The Senate’s Special Committee on Reimagining Massachusetts: Post Pandemic Resiliency, chaired by Pittsfield Sen. Adam Hinds, plans to hold its first listening session on Tuesday afternoon, with testimony covering issues of housing, the digital divide, workforce inequities and topics relating to southeastern Massachusetts.
Modeled after working groups like the one Senate President Karen Spilka convened last session to shape the body’s early pandemic response, the new committee is chaired by Hinds and includes the Senate chairs of joint committees on housing, racial equity, education, and labor and workforce development.
Hinds said the committee aims “to be reacting in real time around this unique set of challenges that are coming from a need to build back stronger.” Its work, he said, will include the chairs of key committees “sitting around the table and working together” to tackle structural and socioeconomic factors.
“The big piece that’s shaping my lens through which I’m looking at this is, this has been a catastrophic event and an existential threat to the livelihood and health of millions of Mass. residents, and the impact and the pain has been disproportionately falling on communities of color and low income residents,” Hinds said. “So as a policy developer, it’s hard not to experience this as the result of a massive policy failure.”
One of the committee’s starting points will be looking for ways to address vulnerabilities and inequities exposed by the pandemic, he said, and senators will also seek ways to maximize the significant amounts of federal aid Massachusetts is poised to receive and to respond to shifts in the economy, work habits and more.
With so much of life still occurring online — from work to some students’ schooling to health care and social services to booking vaccine appointments — gaps in internet access remain a key issue.
Hinds said the pandemic has shown that lack of internet access is not just a rural concern, and that many people in cities lack reliable connections as well.
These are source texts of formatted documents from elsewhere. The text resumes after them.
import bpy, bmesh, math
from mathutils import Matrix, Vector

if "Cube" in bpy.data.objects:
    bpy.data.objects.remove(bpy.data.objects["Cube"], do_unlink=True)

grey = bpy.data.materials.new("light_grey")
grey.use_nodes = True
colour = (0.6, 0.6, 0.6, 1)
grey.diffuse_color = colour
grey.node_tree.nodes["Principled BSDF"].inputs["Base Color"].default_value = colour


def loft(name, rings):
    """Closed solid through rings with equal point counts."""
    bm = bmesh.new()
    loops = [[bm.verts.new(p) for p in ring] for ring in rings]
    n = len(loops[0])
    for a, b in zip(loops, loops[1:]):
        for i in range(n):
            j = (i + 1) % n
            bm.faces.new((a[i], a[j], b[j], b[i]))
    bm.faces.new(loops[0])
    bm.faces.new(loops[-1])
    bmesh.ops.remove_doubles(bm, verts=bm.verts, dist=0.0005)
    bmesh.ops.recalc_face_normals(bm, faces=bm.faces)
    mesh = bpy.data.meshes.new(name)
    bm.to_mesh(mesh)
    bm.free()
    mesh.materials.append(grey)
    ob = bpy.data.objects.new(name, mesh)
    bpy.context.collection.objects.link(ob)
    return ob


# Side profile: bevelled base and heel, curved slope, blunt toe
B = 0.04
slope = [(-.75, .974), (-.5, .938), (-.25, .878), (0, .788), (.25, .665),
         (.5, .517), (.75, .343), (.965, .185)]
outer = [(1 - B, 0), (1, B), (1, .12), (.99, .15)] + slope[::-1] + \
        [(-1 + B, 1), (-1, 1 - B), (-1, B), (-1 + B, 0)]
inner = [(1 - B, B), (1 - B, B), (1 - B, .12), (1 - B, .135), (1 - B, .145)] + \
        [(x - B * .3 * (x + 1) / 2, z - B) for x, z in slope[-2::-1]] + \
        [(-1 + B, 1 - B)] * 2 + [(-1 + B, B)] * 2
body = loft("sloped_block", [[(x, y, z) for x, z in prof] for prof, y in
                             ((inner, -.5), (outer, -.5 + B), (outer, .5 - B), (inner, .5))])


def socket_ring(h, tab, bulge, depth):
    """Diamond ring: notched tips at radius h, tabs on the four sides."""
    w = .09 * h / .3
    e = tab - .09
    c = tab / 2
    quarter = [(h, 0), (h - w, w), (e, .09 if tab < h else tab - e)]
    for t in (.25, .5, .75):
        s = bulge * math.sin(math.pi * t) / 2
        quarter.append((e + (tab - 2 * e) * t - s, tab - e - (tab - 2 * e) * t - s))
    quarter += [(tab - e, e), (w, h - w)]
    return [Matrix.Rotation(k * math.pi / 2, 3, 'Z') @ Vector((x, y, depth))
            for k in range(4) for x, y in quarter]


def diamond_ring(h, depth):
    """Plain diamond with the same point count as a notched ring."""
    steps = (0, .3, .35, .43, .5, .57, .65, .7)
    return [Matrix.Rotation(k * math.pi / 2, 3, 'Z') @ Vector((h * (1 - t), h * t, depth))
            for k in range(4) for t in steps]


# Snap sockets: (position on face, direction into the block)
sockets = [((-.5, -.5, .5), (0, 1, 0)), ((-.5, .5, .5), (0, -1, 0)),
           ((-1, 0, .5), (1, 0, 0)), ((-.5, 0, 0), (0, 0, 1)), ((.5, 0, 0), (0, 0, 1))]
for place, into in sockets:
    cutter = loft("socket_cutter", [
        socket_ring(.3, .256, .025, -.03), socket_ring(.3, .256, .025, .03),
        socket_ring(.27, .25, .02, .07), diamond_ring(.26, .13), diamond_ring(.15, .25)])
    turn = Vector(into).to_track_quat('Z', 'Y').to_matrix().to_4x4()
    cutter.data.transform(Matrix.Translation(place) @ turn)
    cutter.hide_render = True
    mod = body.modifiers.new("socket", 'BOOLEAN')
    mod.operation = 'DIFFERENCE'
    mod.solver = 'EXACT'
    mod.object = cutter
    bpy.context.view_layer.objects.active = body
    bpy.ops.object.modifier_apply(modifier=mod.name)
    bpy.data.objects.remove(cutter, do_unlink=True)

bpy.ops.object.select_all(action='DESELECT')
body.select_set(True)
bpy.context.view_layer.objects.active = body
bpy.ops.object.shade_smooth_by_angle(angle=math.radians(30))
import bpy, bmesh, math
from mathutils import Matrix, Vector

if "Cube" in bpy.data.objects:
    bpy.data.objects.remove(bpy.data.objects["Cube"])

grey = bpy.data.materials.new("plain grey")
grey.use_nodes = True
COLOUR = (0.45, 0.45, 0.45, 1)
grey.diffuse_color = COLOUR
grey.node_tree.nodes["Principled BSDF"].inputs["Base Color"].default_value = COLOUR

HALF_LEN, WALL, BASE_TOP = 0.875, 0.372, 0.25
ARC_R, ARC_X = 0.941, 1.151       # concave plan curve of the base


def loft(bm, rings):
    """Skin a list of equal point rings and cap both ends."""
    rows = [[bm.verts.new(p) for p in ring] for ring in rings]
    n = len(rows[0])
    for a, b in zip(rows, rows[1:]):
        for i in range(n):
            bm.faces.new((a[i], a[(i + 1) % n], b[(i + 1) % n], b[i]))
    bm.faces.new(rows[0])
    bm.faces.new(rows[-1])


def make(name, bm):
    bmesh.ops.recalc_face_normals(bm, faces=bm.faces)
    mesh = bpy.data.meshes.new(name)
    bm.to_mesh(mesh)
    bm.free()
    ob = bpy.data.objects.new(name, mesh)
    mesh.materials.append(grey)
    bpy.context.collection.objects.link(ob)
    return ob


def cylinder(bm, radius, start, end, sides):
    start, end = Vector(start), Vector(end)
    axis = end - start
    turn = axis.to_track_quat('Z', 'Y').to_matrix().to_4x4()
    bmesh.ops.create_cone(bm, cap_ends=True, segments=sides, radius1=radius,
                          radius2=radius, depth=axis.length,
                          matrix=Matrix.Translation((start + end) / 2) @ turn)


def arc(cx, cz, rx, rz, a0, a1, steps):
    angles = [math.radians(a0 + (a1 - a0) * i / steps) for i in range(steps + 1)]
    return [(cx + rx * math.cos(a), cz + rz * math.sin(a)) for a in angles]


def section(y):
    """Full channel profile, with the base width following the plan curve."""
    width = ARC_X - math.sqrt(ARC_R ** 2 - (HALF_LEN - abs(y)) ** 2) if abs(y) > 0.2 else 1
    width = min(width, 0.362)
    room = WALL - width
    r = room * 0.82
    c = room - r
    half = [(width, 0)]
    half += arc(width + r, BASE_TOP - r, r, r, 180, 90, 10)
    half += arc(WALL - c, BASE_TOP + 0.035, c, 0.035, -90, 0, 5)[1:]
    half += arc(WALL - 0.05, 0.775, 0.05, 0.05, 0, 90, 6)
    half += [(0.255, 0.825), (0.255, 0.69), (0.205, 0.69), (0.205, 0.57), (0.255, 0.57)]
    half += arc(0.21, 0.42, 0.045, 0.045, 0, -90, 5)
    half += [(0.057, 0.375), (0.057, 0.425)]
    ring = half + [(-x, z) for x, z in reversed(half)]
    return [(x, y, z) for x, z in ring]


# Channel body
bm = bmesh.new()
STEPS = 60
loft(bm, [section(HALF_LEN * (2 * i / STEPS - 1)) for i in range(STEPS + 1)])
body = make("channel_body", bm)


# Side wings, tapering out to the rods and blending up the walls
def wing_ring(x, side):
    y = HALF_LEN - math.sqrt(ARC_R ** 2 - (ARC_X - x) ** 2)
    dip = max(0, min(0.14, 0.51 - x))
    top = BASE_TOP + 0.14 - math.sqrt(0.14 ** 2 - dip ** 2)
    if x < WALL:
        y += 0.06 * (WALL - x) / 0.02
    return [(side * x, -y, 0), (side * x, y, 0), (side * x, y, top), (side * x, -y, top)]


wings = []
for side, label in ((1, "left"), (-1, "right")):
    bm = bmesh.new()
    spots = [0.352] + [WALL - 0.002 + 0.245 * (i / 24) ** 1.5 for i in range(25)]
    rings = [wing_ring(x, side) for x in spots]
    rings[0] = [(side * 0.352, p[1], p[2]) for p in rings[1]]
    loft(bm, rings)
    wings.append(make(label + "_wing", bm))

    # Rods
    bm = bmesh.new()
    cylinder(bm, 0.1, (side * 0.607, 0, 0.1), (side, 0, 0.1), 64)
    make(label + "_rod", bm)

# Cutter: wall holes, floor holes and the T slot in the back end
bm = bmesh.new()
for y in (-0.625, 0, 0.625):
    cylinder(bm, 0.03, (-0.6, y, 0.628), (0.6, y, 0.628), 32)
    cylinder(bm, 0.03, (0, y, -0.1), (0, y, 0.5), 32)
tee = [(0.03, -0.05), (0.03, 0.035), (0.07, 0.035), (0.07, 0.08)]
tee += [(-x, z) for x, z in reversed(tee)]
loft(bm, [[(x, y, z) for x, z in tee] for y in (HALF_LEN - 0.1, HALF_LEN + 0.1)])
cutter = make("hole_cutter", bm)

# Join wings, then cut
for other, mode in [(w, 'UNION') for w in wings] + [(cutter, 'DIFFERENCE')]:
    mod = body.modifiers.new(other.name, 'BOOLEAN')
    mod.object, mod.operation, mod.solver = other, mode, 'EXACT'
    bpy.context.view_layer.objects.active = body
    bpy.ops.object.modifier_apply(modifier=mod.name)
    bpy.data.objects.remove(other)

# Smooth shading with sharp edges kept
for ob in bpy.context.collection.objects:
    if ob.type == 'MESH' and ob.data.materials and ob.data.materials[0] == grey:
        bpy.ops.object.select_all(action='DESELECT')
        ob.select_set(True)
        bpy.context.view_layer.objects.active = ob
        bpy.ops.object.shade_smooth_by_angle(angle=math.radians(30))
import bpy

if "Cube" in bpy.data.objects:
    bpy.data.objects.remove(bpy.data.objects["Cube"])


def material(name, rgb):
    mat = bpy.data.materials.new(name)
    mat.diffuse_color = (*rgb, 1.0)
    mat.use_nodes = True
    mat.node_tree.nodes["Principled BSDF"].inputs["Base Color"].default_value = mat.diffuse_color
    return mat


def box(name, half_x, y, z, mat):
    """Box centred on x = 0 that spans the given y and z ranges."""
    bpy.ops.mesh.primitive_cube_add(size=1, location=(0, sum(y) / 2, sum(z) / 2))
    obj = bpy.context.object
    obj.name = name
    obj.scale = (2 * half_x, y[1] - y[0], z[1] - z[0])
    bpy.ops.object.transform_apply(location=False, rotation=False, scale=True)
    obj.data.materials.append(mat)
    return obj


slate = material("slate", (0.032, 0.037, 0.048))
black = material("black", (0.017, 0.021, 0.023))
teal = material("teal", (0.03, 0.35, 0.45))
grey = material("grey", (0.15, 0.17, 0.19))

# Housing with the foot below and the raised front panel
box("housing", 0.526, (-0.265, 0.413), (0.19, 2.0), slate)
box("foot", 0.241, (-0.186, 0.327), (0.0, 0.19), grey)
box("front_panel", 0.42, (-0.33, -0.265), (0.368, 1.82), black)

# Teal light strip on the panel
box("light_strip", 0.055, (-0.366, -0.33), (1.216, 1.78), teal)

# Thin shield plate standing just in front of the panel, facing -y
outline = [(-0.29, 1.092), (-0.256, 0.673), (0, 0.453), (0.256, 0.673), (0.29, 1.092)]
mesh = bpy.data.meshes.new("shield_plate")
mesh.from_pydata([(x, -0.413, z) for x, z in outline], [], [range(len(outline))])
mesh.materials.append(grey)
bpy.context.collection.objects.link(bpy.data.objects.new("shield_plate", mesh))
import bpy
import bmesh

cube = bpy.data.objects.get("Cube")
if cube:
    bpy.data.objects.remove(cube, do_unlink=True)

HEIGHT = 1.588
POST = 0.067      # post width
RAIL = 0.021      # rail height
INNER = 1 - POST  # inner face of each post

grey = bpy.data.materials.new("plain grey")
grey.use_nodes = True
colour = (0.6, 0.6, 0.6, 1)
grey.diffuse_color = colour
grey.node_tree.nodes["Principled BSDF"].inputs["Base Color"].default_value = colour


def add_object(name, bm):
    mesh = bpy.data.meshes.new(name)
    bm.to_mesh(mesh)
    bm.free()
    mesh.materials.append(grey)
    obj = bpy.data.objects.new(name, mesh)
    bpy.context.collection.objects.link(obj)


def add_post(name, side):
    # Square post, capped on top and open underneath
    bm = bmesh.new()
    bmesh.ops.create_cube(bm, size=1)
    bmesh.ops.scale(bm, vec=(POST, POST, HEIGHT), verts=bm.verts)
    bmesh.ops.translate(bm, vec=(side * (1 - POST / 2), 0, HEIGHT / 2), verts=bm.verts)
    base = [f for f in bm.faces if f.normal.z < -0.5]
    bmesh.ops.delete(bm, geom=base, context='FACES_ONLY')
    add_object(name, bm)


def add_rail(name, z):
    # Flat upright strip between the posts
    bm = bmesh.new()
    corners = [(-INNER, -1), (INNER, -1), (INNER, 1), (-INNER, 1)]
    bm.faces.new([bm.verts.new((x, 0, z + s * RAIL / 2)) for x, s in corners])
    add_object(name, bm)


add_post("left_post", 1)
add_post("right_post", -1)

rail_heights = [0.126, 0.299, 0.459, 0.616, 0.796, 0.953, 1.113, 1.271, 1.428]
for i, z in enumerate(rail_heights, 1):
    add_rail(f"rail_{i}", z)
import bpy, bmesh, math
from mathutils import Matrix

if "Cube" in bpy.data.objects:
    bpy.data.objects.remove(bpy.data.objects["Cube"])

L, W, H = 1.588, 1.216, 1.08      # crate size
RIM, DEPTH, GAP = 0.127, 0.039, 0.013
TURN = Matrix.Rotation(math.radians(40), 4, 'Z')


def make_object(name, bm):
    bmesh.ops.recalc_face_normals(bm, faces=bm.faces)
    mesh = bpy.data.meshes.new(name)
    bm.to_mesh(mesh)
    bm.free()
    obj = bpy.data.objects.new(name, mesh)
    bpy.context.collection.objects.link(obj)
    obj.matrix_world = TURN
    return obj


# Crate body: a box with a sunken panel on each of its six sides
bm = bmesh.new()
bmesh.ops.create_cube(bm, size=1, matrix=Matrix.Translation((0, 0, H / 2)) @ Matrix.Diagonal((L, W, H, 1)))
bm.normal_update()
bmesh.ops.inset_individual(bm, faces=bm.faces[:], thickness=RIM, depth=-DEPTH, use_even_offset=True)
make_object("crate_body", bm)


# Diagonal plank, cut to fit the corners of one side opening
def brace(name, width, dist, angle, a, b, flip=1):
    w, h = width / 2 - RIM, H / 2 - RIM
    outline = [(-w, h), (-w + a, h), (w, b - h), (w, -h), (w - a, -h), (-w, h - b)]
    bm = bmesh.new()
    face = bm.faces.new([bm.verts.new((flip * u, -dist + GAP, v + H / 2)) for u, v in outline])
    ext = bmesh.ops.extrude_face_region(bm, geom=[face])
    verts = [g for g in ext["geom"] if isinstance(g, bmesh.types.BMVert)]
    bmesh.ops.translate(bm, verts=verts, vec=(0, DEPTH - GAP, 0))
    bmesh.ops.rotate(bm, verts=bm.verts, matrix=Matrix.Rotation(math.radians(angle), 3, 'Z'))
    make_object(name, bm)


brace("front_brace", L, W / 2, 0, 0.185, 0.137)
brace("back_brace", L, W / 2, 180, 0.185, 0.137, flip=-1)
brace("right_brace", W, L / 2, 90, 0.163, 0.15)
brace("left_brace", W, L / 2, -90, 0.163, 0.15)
He said bridging the gaps that leave some families unable to work, learn or tend to other needs from home falls into the category of “immediate needs.”
At Tuesday’s hearing, Hinds said there will be panelists focusing issues around internet access, including some who will provide a national perspective.
Evan Horowitz, executive director of the â€ŽCenter for State Policy Analysis and one of the scheduled speakers at Tuesday’s listening session, said the so-called digital divide also lands at the top of his list for action.
“There’s no future that doesn’t involve increased reliance on digital tools in the workplace, in education, for telehealth,” he said. “It’s a question of broadband, it’s a question of materials, it’s a question of skills. I think there’s also a digital workforce training piece that’s probably attached to that in the immediate term.”
Looking beyond the immediate moment, Horowitz said there will also be a relatively short-term need to deal with “the trauma of the past year.”
“I think as we open up, that’s going to become more apparent, the degree to which people have been really shaken by this experience,” he said. “I know there are a lot of concerns about the kind of near-term behavioral health implications, particularly in light of the fact that … frontline medical workers, nurses and doctors, have been overtaxed for a year.”
Greater prevalence of remote work — including hybrid arrangements where people might come into the office a few days a week and work from home for the remainder — could mean that workers are willing to consider longer commutes, which over time could have implications for housing markets, transportation systems and what parents look for in child care.
More remote and hybrid work options could mean that “all of a sudden, Boston has a lot more suburbs,” Horowitz said.
“It changes the Boston-not Boston dynamics which have so defined the economic geography of our state,” Horowitz said. “All of a sudden, places west of Worcester change, places south of Quincy.”
With the ultimate ramifications of pandemic-inspired shifts in work, housing, education and more still uncertain, Horowitz said policymakers will need to watch data that show how people are responding — like how commercial real estate prices in Western Massachusetts change compared to those in Boston.